Shoebox gifts sent from Christians in the United States give churches overseas the opportunity to impact their communities with the truth of Jesus Christ
For Louie Giglio, when it comes to participating in Operation Christmas Child the question isn’t “Why?” It’s “Why not?”
“If someone has to ask, ‘Why should we take the energy and the time to pack a shoebox full of love for the children of the world,’ then they’re asking the wrong question,” he said.
Giglio, the pastor of Passion City Church in Atlanta and leader of the Passion Conferences for college students, knows that packing shoebox gifts allows his congregation to support pastors and churches overseas who are committed to sharing the Gospel with children in their communities.

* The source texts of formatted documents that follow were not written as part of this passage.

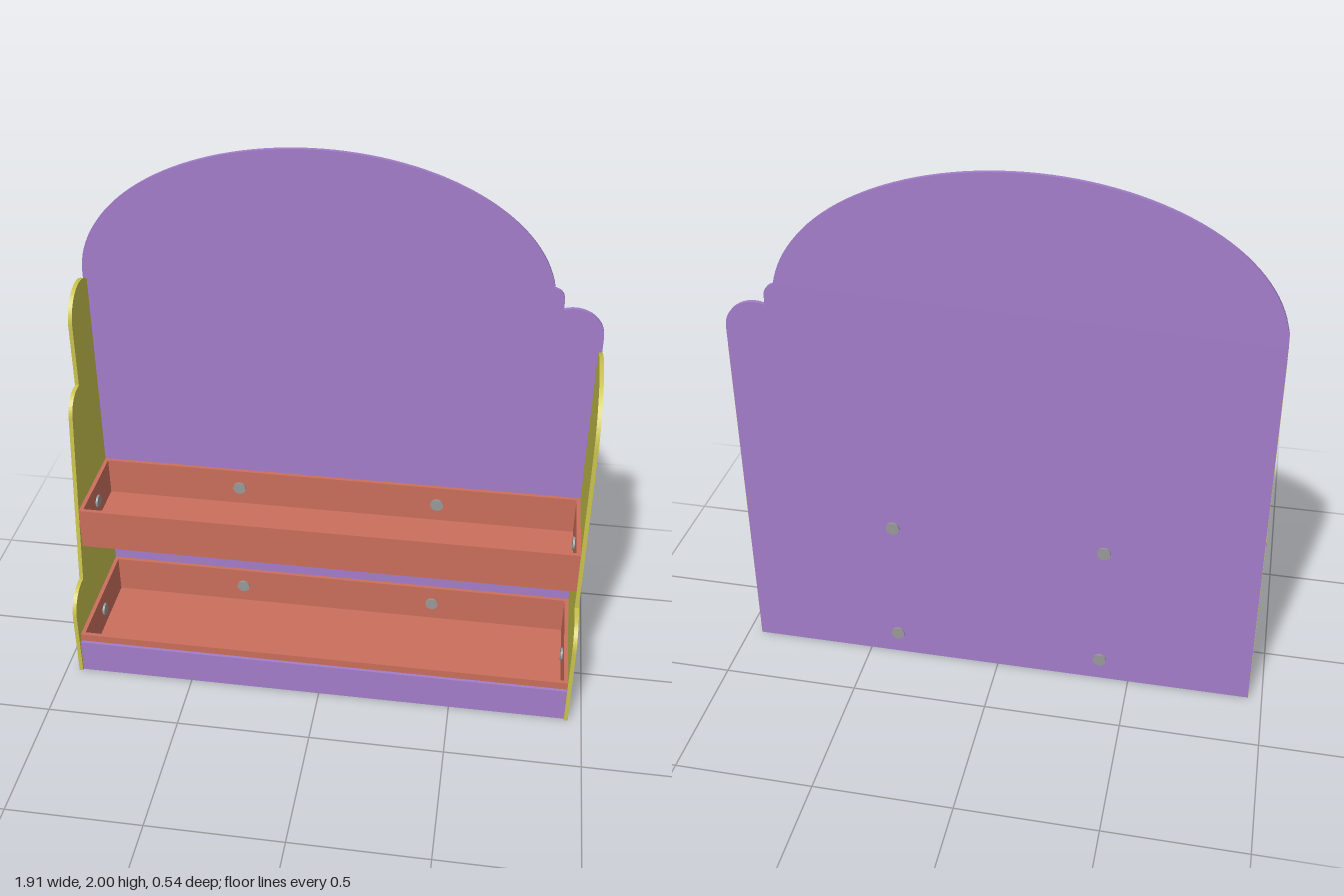
import * as THREE from 'three';
import { toCreasedNormals } from 'three/addons/utils/BufferGeometryUtils.js';

const mat = (name, color) => {
  const m = new THREE.MeshStandardMaterial({ color });
  m.name = name;
  return m;
};

export function createModel() {
  const group = new THREE.Group();
  const purple = mat('purple panel', 0xa37dca);
  const yellow = mat('yellow side', 0xc9c24d);
  const red = mat('red tray', 0xcb6f5c);
  const grey = mat('grey screw', 0x999999);

  const add = (name, geometry, material, parent = group) => {
    const mesh = new THREE.Mesh(geometry, material);
    mesh.name = name;
    parent.add(mesh);
    return mesh;
  };
  const box = (name, x0, x1, y0, y1, z0, z1, material, parent) =>
    add(name, new THREE.BoxGeometry(x1 - x0, y1 - y0, z1 - z0), material, parent)
      .position.set((x0 + x1) / 2, (y0 + y1) / 2, (z0 + z1) / 2);
  const extrude = (shape, depth) => toCreasedNormals(
    new THREE.ExtrudeGeometry(shape, { depth, bevelEnabled: false, curveSegments: 32 }), 0.5);

  // Back panel: big elliptical top, small bead and a rounded shoulder
  const back = new THREE.Shape();
  back.moveTo(-0.949, 0);
  back.lineTo(-0.949, 1.48);
  back.absellipse(-0.09, 1.48, 0.859, 0.52, Math.PI, 0.115, true);
  back.quadraticCurveTo(0.8, 1.53, 0.8, 1.49);
  back.lineTo(0.8, 1.46);
  back.absellipse(0.839, 1.36, 0.11, 0.105, 1.93, 0, true);
  back.lineTo(0.949, 0);
  add('backPanel', extrude(back, 0.015), purple).position.z = -0.261;

  // Side panels, drawn with shape x = -z and turned to face sideways
  const side = (name, x, draw) => {
    const s = new THREE.Shape();
    s.moveTo(0.26, 0);
    s.lineTo(-0.27, 0);
    draw(s);
    const g = extrude(s, 0.015);
    g.rotateY(Math.PI / 2);
    add(name, g, yellow).position.x = x;
  };
  side('leftSide', 0.935, (s) => {
    s.lineTo(-0.27, 0.33);
    s.absellipse(-0.17, 0.33, 0.1, 0.1, Math.PI, Math.PI / 2, true);
    s.lineTo(-0.127, 0.43);
    s.lineTo(-0.127, 1.11);
    s.absellipse(0.12, 1.11, 0.247, 0.22, Math.PI, 0.97, true);
    s.lineTo(0.26, 1.29);
  });
  side('rightSide', -0.95, (s) => {
    s.lineTo(-0.27, 0.26);
    s.absellipse(-0.17, 0.26, 0.1, 0.105, Math.PI, Math.PI / 2, true);
    s.lineTo(-0.154, 0.365);
    s.lineTo(-0.066, 1.03);
    s.absellipse(0.024, 1.03, 0.09, 0.09, Math.PI, 1.75, true);
    s.lineTo(0.04, 1.12);
    s.lineTo(0.04, 1.36);
    s.absellipse(0.165, 1.36, 0.125, 0.122, Math.PI, 0.71, true);
  });

  // Open trays
  const tray = (name, y0, y1, zFront) => {
    const t = new THREE.Group();
    t.name = name;
    group.add(t);
    const w = 0.935, th = 0.015, zb = -0.246;
    box('trayFloor', -w, w, y0, y0 + th, zb, zFront, red, t);
    box('trayBack', -w, w, y0 + th, y1, zb, zb + th, red, t);
    box('trayFront', -w, w, y0 + th, y1, zFront - th, zFront, red, t);
    for (const x of [-w, w - th])
      box('trayEnd', x, x + th, y0 + th, y1, zb + th, zFront - th, red, t);
  };
  tray('lowerTray', 0, 0.167, 0.25);
  tray('upperTray', 0.497, 0.662, 0.117);

  // Front board below the lower tray rim
  box('frontBoard', -0.935, 0.935, 0, 0.137, 0.25, 0.262, purple);

  // Screws through the sides and the back
  for (const [y, z] of [[0.09, 0], [0.585, -0.06]]) {
    for (const s of [-1, 1]) {
      const sideScrew = add('sideScrew', new THREE.CylinderGeometry(0.025, 0.025, 0.044, 20), grey);
      sideScrew.rotation.z = Math.PI / 2;
      sideScrew.position.set(s * 0.934, y, z);
      const backScrew = add('backScrew', new THREE.CylinderGeometry(0.025, 0.025, 0.044, 20), grey);
      backScrew.rotation.x = Math.PI / 2;
      backScrew.position.set(s * 0.39, y, -0.246);
    }
  }
  return group;
}
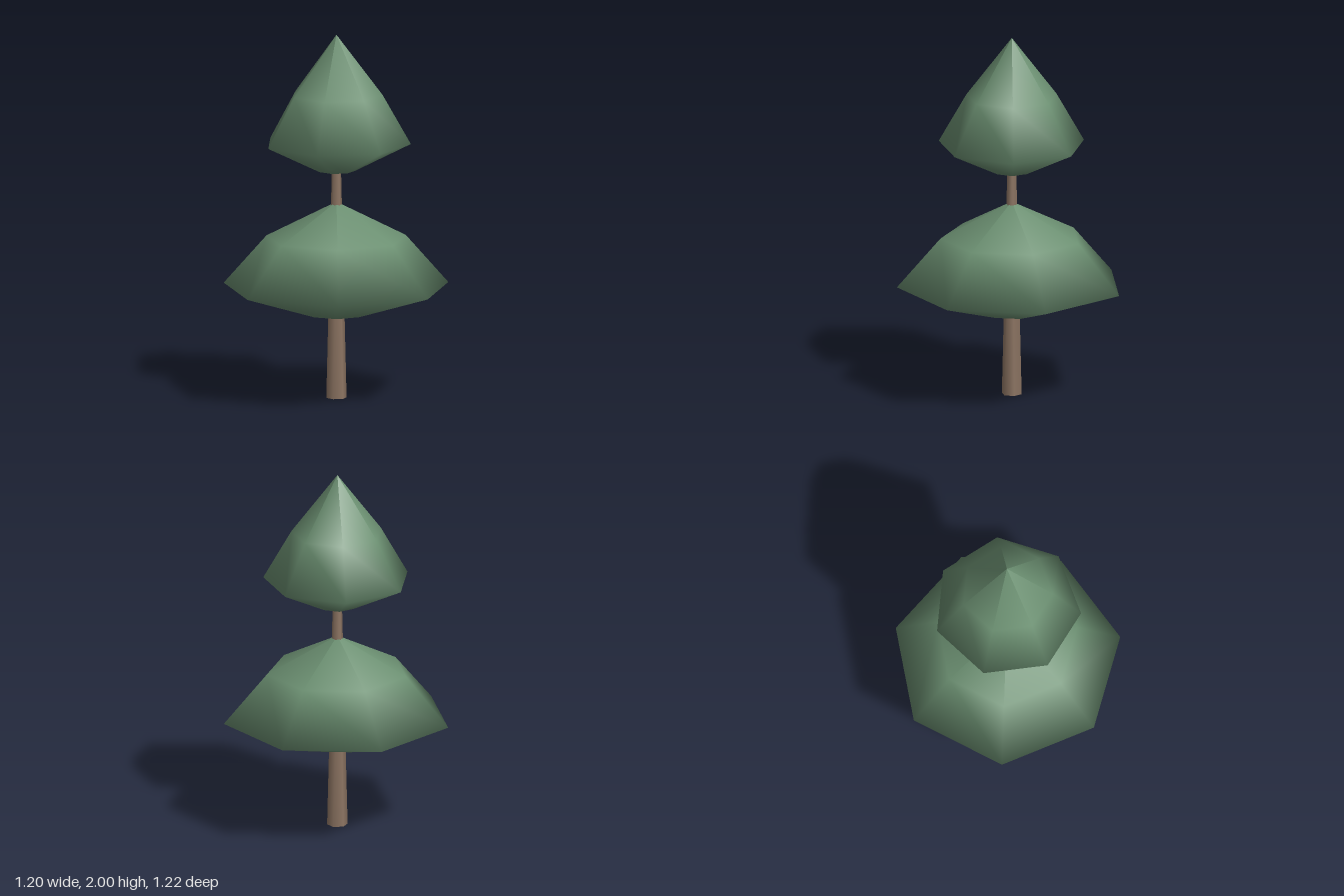
import * as THREE from 'three';

export function createModel() {
  const leaf = new THREE.MeshStandardMaterial({ color: 0x6b8f71, side: THREE.DoubleSide });
  leaf.name = 'leaf green';
  const bark = new THREE.MeshStandardMaterial({ color: 0x8c7462, side: THREE.DoubleSide });
  bark.name = 'bark brown';

  const tree = new THREE.Group();
  tree.name = 'tree';
  const axis = { x: -0.025, z: -0.008 };

  // Tapered six-sided trunk, open at both ends
  const height = 1.4;
  const trunk = new THREE.Mesh(
    new THREE.CylinderGeometry(0.022, 0.056, height, 6, 1, true, Math.PI / 2), bark);
  trunk.name = 'trunk';
  trunk.position.set(axis.x, height / 2, axis.z);
  tree.add(trunk);

  // Seven-sided foliage tier: open base, wide rim, shoulder, pointed tip
  function addTier(name, radius, [base, rim, shoulder, tip], turn) {
    const profile = [
      [radius * 0.25, base], [radius, rim], [radius * 0.62, shoulder], [0, tip],
    ].map(([r, y]) => new THREE.Vector2(r, y));
    const tier = new THREE.Mesh(
      new THREE.LatheGeometry(profile, 7, THREE.MathUtils.degToRad(turn)), leaf);
    tier.name = name;
    tier.position.set(axis.x, 0, axis.z);
    tree.add(tier);
  }
  addTier('lowerFoliage', 0.625, [0.46, 0.61, 0.88, 1.08], 93.6);
  addTier('upperFoliage', 0.404, [1.25, 1.4, 1.67, 2.0], 77.8);

  return tree;
}
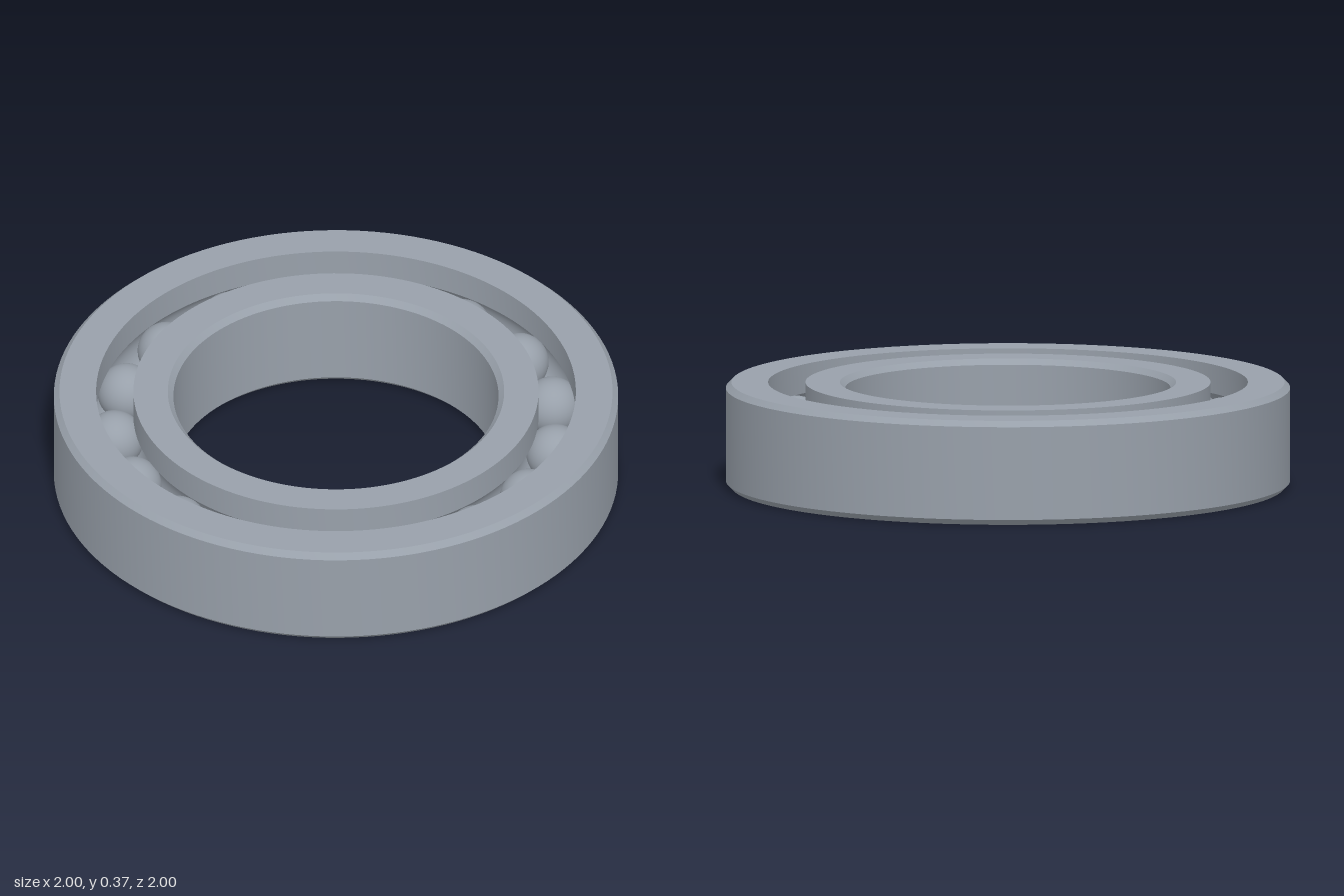
import * as THREE from 'three';
import { toCreasedNormals } from 'three/addons/utils/BufferGeometryUtils.js';

const HEIGHT = 0.372, MID = HEIGHT / 2;
const OUTER_R = 1, OUTER_BORE = 0.85;
const INNER_R = 0.718, INNER_BORE = 0.576;
const CHAMFER = 0.02;
const PITCH_R = 0.785, BALL_R = 0.103, GROOVE_R = 0.105, BALLS = 17;

// Arc of the ball groove where it cuts a cylindrical wall, from y low to high
function groove(wallR) {
  const side = Math.sign(wallR - PITCH_R);
  const half = Math.acos(Math.abs(wallR - PITCH_R) / GROOVE_R);
  const points = [];
  for (let i = 0; i <= 12; i++) {
    const a = half * (i / 6 - 1);
    points.push([PITCH_R + side * GROOVE_R * Math.cos(a), MID + GROOVE_R * Math.sin(a)]);
  }
  return points;
}

// Revolve a closed, counter-clockwise (radius, y) profile
function ring(name, profile, material) {
  const points = [...profile, profile[0]].map(([r, y]) => new THREE.Vector2(r, y));
  const geometry = toCreasedNormals(new THREE.LatheGeometry(points, 128), 0.5);
  const mesh = new THREE.Mesh(geometry, material);
  mesh.name = name;
  return mesh;
}

export function createModel() {
  const model = new THREE.Group();
  model.name = 'ballBearing';
  const steel = new THREE.MeshStandardMaterial({ color: 0x98a0aa });
  steel.name = 'steel';

  // Outer race: chamfered outside, grooved inside
  model.add(ring('outerRace', [
    [OUTER_BORE, 0], [OUTER_R - CHAMFER, 0], [OUTER_R, CHAMFER],
    [OUTER_R, HEIGHT - CHAMFER], [OUTER_R - CHAMFER, HEIGHT], [OUTER_BORE, HEIGHT],
    ...groove(OUTER_BORE).reverse(),
  ], steel));

  // Inner race: grooved outside, chamfered bore
  model.add(ring('innerRace', [
    [INNER_BORE + CHAMFER, 0], [INNER_R, 0],
    ...groove(INNER_R),
    [INNER_R, HEIGHT], [INNER_BORE + CHAMFER, HEIGHT],
    [INNER_BORE, HEIGHT - CHAMFER], [INNER_BORE, CHAMFER],
  ], steel));

  // Balls evenly spaced in the groove
  const balls = new THREE.Group();
  balls.name = 'balls';
  const ballGeometry = new THREE.SphereGeometry(BALL_R, 32, 20);
  for (let i = 0; i < BALLS; i++) {
    const a = -0.068 + (i / BALLS) * Math.PI * 2;
    const ball = new THREE.Mesh(ballGeometry, steel);
    ball.name = 'ball';
    ball.position.set(PITCH_R * Math.sin(a), MID, -PITCH_R * Math.cos(a));
    balls.add(ball);
  }
  model.add(balls);
  return model;
}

Through gift-filled shoeboxes, Operation Christmas Child helps link churches and people in the United States with churches overseas. As the gifts are delivered, boys and girls learn that God loves them so much that He sent another gift – His son, Jesus – as their Savior.A shoebox “doesn’t just carry love and compassion and a tangible expression of that, but it carries the message of Jesus,” said Giglio, explaining why the children’s ministry at Passion City Church participates in the Samaritan’s Purse project.
People personalize the shoeboxes they pack, filling them with handpicked small toys, school supplies, clothing, and hygiene items. Through the gifts, they send expressions of themselves to children around the world, and in effect they enter another country and impact the children with three-dimensional examples of love—all without physically going to some of the most remote and difficult places on earth.
“You know that there’s a real story on the other end of that box, a child for a child, a kid for a kid,” Giglio said. “Think about partnering with such a great movement, even though it is just a little part, and believe that even in that, God is doing immeasurably more. There are children’s lives around the world right now that are linked to our story, and we’re linked to their story through what Samaritan’s Purse and Operation Christmas Child make a reality.”
Many of the stories are nothing short of miraculous, as many children receive exactly what they pray for and need in their boxes. Millions of boxes are sealed in the United States each year, and are not opened again until they are placed in the hands of a child overseas. Only God can direct the boxes to specific children.
Marc and Rafael, two Filipino boys, experienced the Lord’s provision when they received shoeboxes in the hospital where they were being treated for bone cancer. The boys were neighbors, staying side-by-side in a hospital ward. Marc’s cancer had claimed his right leg to amputation, and Rafael’s left leg was amputated.
The boys were close in age and size, and as they explored their shoeboxes, they were delighted to find toys and school supplies in their boxes. And God had a special surprise in store. Marc’s box contained a pair of shoes, and Rafael received a pair of socks. The boys immediately shared one half of their pairs with the other – Marc gave his right shoe to Rafael, and Rafael gave his left sock to Marc.
Over the past 20 years, churches have played an important part in reaching children like Marc and Rafael with the love of Christ. Over 103 million gift-filled boxes have been delivered to children in more than 140 countries, providing ministry partners overseas the opportunity to share the Gospel.
“You can see how people can do the work to make something so amazing become a reality, but you know that God has to fill in the gap and take the offering,” Giglio said. “God has to breathe it to life.”
Giglio said he encourages churches and people in the United States to export their care and compassion to international churches by packing shoebox gifts that can open new doors in many countries.
“We have been struggling to reach out in the community because we are the Christians,” said Dhan Raj Ghimire, an Operation Christmas Child volunteer in Nepal. “When we take the [gifts] to the community, they have accepted us.”
Volunteer leaders around the world echo his sentiments.
“You are the engine God is using to empower churches [here],” said Pablo del Salto, a volunteer in Ecuador.
When churches in the U.S. catch the vision behind Operation Christmas Child, their passion to pack shoeboxes opens a new story for a child somewhere overseas. A simple act of love can become a Gospel opportunity.
“I would say to every pastor who’s a person like me and every civic leader, why wouldn’t you want to do that? Why wouldn’t you want to be a part of a story like this?” Giglio asked. “[It’s] an enormous heaven story, and I know our church has a part in it. We may not have a hundred million of the boxes, but we have some of them. I think the mission of life is to be a part of the great stories that God is doing around the world, and Operation Christmas Child is one of the great stories that’s unfolding in our lifetime.”